**What you are asked to do**
Search the records for the word "grey" and report each line that has it.

**Material shown**
----
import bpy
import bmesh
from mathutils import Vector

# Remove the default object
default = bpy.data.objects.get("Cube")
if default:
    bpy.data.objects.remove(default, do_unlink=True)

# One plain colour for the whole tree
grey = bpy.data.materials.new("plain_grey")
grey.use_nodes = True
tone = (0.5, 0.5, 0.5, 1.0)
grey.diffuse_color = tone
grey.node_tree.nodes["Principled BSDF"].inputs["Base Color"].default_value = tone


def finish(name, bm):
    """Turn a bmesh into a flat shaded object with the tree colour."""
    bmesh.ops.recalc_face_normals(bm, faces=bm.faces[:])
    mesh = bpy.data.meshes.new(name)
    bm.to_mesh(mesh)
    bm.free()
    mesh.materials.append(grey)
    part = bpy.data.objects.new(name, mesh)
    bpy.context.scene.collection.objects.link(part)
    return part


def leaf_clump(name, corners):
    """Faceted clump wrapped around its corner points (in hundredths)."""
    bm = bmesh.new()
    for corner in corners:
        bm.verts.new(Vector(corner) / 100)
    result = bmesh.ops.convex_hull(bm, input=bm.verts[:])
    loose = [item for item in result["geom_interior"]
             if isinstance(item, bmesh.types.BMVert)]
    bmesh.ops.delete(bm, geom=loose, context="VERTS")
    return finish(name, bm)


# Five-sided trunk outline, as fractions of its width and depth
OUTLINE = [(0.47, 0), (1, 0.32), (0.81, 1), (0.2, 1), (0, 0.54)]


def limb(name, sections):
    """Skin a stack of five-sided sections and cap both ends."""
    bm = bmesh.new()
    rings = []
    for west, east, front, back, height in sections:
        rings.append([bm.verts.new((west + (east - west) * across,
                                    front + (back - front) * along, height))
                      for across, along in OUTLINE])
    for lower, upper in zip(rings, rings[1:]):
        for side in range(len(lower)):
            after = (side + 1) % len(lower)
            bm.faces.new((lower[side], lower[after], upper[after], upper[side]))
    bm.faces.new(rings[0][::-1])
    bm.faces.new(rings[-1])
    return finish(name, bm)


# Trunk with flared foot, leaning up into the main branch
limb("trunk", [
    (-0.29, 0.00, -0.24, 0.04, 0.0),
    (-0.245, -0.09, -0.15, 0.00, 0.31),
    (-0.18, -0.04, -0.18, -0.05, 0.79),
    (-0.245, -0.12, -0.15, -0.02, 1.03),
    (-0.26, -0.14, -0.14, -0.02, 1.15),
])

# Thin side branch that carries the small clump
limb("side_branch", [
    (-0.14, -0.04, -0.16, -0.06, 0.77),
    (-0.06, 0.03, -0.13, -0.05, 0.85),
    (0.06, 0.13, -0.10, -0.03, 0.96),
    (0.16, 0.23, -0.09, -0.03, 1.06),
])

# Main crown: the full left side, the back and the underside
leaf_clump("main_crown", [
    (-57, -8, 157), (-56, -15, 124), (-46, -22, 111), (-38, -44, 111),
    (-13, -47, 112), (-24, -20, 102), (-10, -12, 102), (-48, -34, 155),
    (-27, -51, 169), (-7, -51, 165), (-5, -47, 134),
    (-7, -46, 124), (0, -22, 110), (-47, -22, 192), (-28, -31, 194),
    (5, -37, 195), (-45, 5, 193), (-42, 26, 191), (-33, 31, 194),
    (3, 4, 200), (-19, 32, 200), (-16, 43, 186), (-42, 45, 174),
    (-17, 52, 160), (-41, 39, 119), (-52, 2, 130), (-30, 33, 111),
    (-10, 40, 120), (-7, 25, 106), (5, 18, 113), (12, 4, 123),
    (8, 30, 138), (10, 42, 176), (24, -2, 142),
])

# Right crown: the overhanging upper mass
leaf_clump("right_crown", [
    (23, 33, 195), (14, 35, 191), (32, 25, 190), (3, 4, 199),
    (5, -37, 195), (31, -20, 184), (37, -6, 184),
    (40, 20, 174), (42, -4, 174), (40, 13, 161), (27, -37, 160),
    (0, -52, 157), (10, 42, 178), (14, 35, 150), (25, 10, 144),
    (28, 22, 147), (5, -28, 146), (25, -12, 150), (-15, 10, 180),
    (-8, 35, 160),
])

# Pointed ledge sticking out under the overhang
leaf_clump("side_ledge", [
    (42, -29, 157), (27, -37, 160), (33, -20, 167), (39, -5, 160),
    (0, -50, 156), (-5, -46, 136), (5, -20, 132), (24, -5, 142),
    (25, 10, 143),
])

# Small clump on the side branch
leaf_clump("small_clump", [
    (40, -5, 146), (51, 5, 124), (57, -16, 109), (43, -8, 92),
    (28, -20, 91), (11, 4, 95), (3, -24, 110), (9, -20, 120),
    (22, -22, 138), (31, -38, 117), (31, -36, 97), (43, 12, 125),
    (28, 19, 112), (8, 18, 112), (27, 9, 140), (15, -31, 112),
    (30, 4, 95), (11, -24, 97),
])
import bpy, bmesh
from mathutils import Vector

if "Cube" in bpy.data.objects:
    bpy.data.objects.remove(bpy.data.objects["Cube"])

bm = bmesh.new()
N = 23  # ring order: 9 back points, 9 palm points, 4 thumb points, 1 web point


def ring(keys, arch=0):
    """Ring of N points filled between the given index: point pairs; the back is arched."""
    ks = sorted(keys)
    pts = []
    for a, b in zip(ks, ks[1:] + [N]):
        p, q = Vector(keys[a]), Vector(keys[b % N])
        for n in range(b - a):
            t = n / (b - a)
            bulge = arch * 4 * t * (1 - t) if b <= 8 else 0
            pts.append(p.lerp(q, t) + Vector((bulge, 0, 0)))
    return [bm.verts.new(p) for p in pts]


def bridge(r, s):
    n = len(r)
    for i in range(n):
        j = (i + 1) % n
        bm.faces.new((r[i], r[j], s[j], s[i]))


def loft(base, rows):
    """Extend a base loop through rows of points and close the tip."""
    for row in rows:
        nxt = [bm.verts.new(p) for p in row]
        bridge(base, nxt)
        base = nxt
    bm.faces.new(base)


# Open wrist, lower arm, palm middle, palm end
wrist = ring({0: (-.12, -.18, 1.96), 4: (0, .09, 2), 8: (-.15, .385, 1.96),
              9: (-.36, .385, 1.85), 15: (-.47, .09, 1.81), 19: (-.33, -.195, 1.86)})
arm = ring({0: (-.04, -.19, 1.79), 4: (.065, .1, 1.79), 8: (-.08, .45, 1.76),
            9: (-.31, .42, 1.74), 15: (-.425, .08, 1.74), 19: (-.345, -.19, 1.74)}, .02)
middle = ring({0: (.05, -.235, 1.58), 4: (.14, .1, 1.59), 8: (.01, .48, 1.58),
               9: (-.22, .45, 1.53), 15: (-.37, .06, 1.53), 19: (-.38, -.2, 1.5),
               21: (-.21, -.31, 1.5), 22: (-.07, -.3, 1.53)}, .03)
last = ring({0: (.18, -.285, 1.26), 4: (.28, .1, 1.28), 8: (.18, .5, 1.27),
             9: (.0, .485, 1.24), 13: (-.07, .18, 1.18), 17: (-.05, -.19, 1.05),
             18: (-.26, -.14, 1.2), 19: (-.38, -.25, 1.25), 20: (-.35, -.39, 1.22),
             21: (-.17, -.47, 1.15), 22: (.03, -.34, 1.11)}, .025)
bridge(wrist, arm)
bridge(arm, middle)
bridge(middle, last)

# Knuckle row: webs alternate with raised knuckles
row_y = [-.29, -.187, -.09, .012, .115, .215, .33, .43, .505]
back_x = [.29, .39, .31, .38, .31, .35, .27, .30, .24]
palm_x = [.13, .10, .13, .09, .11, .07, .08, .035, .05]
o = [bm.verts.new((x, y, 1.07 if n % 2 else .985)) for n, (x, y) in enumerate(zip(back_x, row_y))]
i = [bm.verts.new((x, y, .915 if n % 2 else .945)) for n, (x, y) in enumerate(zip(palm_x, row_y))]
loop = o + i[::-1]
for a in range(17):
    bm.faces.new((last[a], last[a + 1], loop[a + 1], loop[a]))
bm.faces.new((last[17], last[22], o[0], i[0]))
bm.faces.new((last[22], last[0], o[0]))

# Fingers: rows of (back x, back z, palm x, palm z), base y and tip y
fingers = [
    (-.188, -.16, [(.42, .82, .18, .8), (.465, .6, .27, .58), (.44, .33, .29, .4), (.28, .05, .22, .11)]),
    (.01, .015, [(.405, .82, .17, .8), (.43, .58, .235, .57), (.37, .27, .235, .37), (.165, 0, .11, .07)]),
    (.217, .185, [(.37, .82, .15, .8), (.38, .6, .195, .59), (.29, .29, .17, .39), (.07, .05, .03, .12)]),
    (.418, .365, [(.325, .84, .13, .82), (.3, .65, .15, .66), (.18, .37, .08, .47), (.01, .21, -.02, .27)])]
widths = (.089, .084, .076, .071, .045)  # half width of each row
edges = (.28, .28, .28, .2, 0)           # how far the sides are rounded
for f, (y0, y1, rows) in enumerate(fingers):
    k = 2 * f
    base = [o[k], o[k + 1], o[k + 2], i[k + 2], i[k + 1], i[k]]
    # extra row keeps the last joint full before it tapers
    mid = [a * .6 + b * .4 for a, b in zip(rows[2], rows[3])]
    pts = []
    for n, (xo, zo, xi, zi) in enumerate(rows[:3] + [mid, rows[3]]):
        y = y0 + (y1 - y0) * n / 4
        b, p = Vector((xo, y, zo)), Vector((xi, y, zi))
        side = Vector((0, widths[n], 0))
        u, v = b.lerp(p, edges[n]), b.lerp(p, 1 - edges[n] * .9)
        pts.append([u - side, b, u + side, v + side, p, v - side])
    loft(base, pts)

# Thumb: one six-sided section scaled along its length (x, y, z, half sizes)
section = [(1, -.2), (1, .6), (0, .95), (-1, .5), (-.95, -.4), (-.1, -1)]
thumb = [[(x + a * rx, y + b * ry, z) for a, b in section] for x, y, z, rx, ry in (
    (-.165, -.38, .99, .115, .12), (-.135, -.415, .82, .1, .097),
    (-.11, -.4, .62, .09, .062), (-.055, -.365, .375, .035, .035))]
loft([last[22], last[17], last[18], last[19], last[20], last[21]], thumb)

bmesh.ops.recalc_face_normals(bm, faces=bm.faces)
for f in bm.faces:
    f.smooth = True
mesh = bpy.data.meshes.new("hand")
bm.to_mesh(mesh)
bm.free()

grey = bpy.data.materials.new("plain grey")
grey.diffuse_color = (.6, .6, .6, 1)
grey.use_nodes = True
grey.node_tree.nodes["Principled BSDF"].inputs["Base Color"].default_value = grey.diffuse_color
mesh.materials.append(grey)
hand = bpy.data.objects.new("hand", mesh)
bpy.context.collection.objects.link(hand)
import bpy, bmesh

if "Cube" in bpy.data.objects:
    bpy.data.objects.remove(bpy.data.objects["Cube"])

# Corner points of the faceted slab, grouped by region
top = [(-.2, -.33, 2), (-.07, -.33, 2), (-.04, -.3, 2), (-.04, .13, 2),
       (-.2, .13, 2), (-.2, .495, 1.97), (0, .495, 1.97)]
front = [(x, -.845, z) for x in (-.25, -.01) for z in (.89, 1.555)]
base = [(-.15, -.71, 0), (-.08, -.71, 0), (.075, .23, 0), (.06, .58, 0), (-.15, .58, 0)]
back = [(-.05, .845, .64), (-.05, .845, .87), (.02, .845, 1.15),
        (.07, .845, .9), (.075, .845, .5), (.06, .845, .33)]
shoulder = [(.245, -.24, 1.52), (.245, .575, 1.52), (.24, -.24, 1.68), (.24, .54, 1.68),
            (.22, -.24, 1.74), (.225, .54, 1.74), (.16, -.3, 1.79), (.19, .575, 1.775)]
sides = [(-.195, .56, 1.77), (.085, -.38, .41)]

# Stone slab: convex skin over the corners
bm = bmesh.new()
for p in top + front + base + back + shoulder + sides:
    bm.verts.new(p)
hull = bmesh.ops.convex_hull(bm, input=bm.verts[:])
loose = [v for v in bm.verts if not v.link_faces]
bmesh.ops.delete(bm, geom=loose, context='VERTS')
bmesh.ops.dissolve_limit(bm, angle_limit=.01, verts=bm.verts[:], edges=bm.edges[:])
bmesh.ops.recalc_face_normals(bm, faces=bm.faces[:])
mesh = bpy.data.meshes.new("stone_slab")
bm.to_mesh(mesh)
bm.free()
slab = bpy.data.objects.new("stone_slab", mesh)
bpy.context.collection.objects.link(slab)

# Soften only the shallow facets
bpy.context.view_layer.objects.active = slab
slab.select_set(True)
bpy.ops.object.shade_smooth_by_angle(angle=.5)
----
**Reply to the exercise**
grey = bpy.data.materials.new("plain_grey")
grey.use_nodes = True
grey.diffuse_color = tone
grey.node_tree.nodes["Principled BSDF"].inputs["Base Color"].default_value = tone
    mesh.materials.append(grey)
grey = bpy.data.materials.new("plain grey")
grey.diffuse_color = (.6, .6, .6, 1)
grey.use_nodes = True
grey.node_tree.nodes["Principled BSDF"].inputs["Base Color"].default_value = grey.diffuse_color
mesh.materials.append(grey)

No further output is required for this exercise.